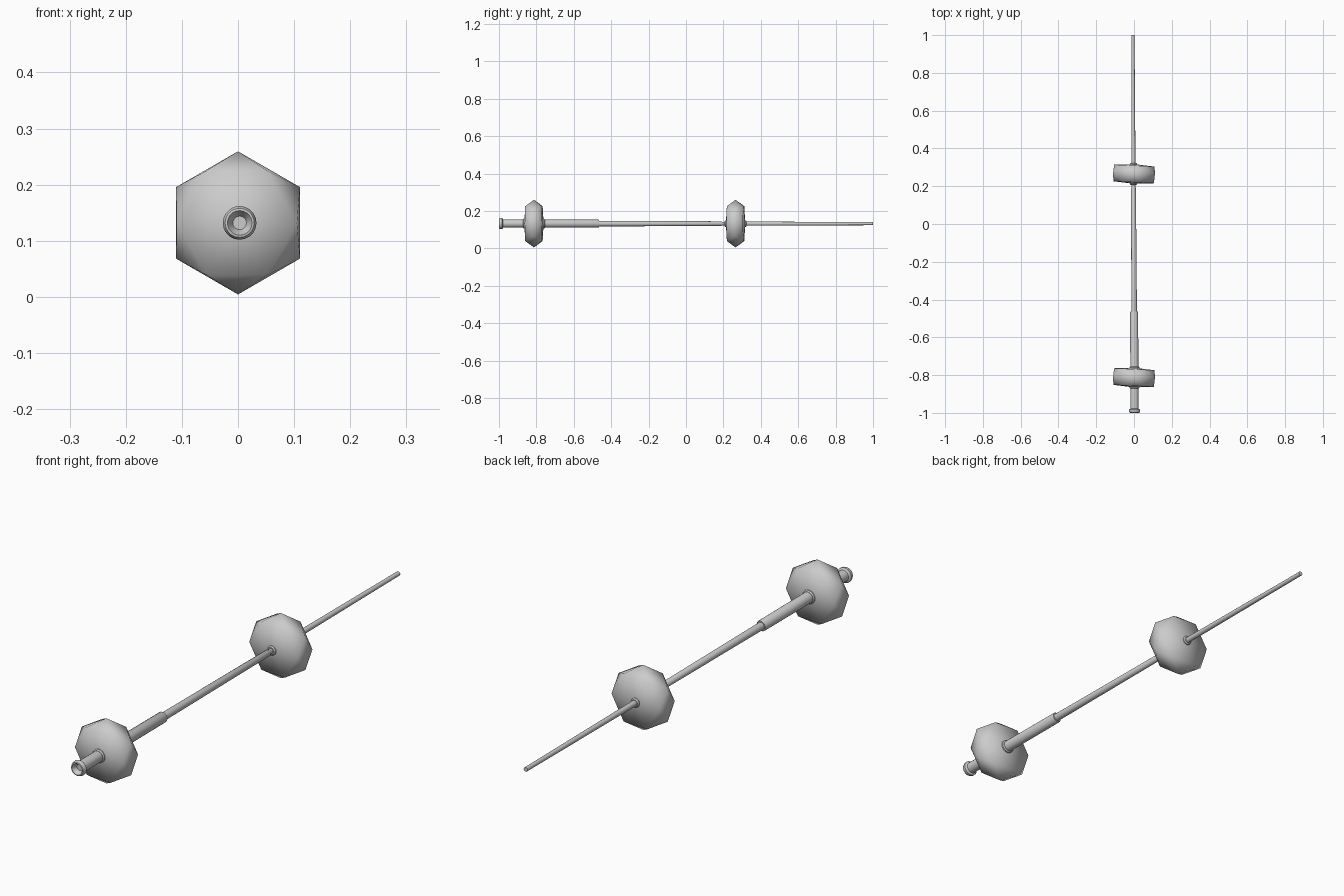
import bpy, bmesh
from math import sin, cos, pi, radians
from mathutils import Matrix

if "Cube" in bpy.data.objects:
    bpy.data.objects.remove(bpy.data.objects["Cube"])

AXIS_Z = 0.132
SKEW = 0.0045   # the whole shaft leans very slightly in plan


def axis_x(y):
    return -0.0015 - SKEW * y


def finish(bm, name, angle):
    bmesh.ops.recalc_face_normals(bm, faces=bm.faces[:])
    me = bpy.data.meshes.new(name)
    bm.to_mesh(me)
    bm.free()
    ob = bpy.data.objects.new(name, me)
    bpy.context.collection.objects.link(ob)
    bpy.ops.object.select_all(action='DESELECT')
    ob.select_set(True)
    bpy.context.view_layer.objects.active = ob
    bpy.ops.object.shade_smooth_by_angle(angle=radians(angle))
    return ob


def lathe(name, profile, sides=20):
    """Revolve (y, radius) points around the shaft axis; end rings are capped."""
    bm = bmesh.new()
    rings = []
    for y, r in profile:
        rings.append([bm.verts.new((axis_x(y) + r * cos(2 * pi * i / sides), y,
                                    AXIS_Z + r * sin(2 * pi * i / sides)))
                      for i in range(sides)])
    for a, b in zip(rings, rings[1:]):
        for i in range(sides):
            j = (i + 1) % sides
            bm.faces.new((a[i], a[j], b[j], b[i]))
    bm.faces.new(rings[0])
    bm.faces.new(rings[-1])
    return finish(bm, name, 35)


def faceted_disc(name, y):
    """Wide hexagonal belt between two hexagonal faces turned by 30 degrees."""
    bm = bmesh.new()

    def ring(radius, turn, depth):
        return [bm.verts.new((radius * cos(turn + k * pi / 3), depth,
                              radius * sin(turn + k * pi / 3))) for k in range(6)]

    belt = ring(0.1275, pi / 6, 0)
    for d in (-1, 1):
        rim = ring(0.1075, 0, d * 0.044)
        tip = bm.verts.new((0, d * 0.052, 0))
        for k in range(6):
            n = (k + 1) % 6
            bm.faces.new((tip, rim[k], rim[n]))
            bm.faces.new((rim[k], belt[k], rim[n]))
            bm.faces.new((rim[k], belt[k - 1], belt[k]))
    bmesh.ops.transform(bm, verts=bm.verts[:], matrix=
                        Matrix.Translation((0, y, AXIS_Z)) @ Matrix.Rotation(radians(-2.8), 4, 'Z'))
    return finish(bm, name, 60)


# Thick grip with flared, dished end cap
lathe("grip", [(-0.982, 0.012), (-0.990, 0.016), (-1.0, 0.022), (-0.999, 0.026),
               (-0.990, 0.030), (-0.983, 0.030), (-0.978, 0.022),
               (-0.468, 0.021), (-0.464, 0.019)])

# Middle shaft and thin tip section
lathe("middle_shaft", [(-0.48, 0.015), (0.188, 0.0125), (0.192, 0.010), (0.24, 0.010)])
lathe("thin_shaft", [(0.24, 0.0115), (0.45, 0.0105), (1.0, 0.0085)])

# Two faceted discs with hub collars
for label, y, r in (("grip", -0.813, 0.027), ("shaft", 0.265, 0.018)):
    faceted_disc(label + "_disc", y)
    lathe(label + "_hub", [(y - 0.058, r - 0.004), (y - 0.054, r),
                           (y + 0.054, r), (y + 0.058, r - 0.004)])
....................
■ WHAT THE EXERCISE ASKS ■
Look above for lines with the word "bmesh" and copy them all.

■ RESULT BELOW ■
import bpy, bmesh
    bmesh.ops.recalc_face_normals(bm, faces=bm.faces[:])
    bm = bmesh.new()
    bm = bmesh.new()
    bmesh.ops.transform(bm, verts=bm.verts[:], matrix=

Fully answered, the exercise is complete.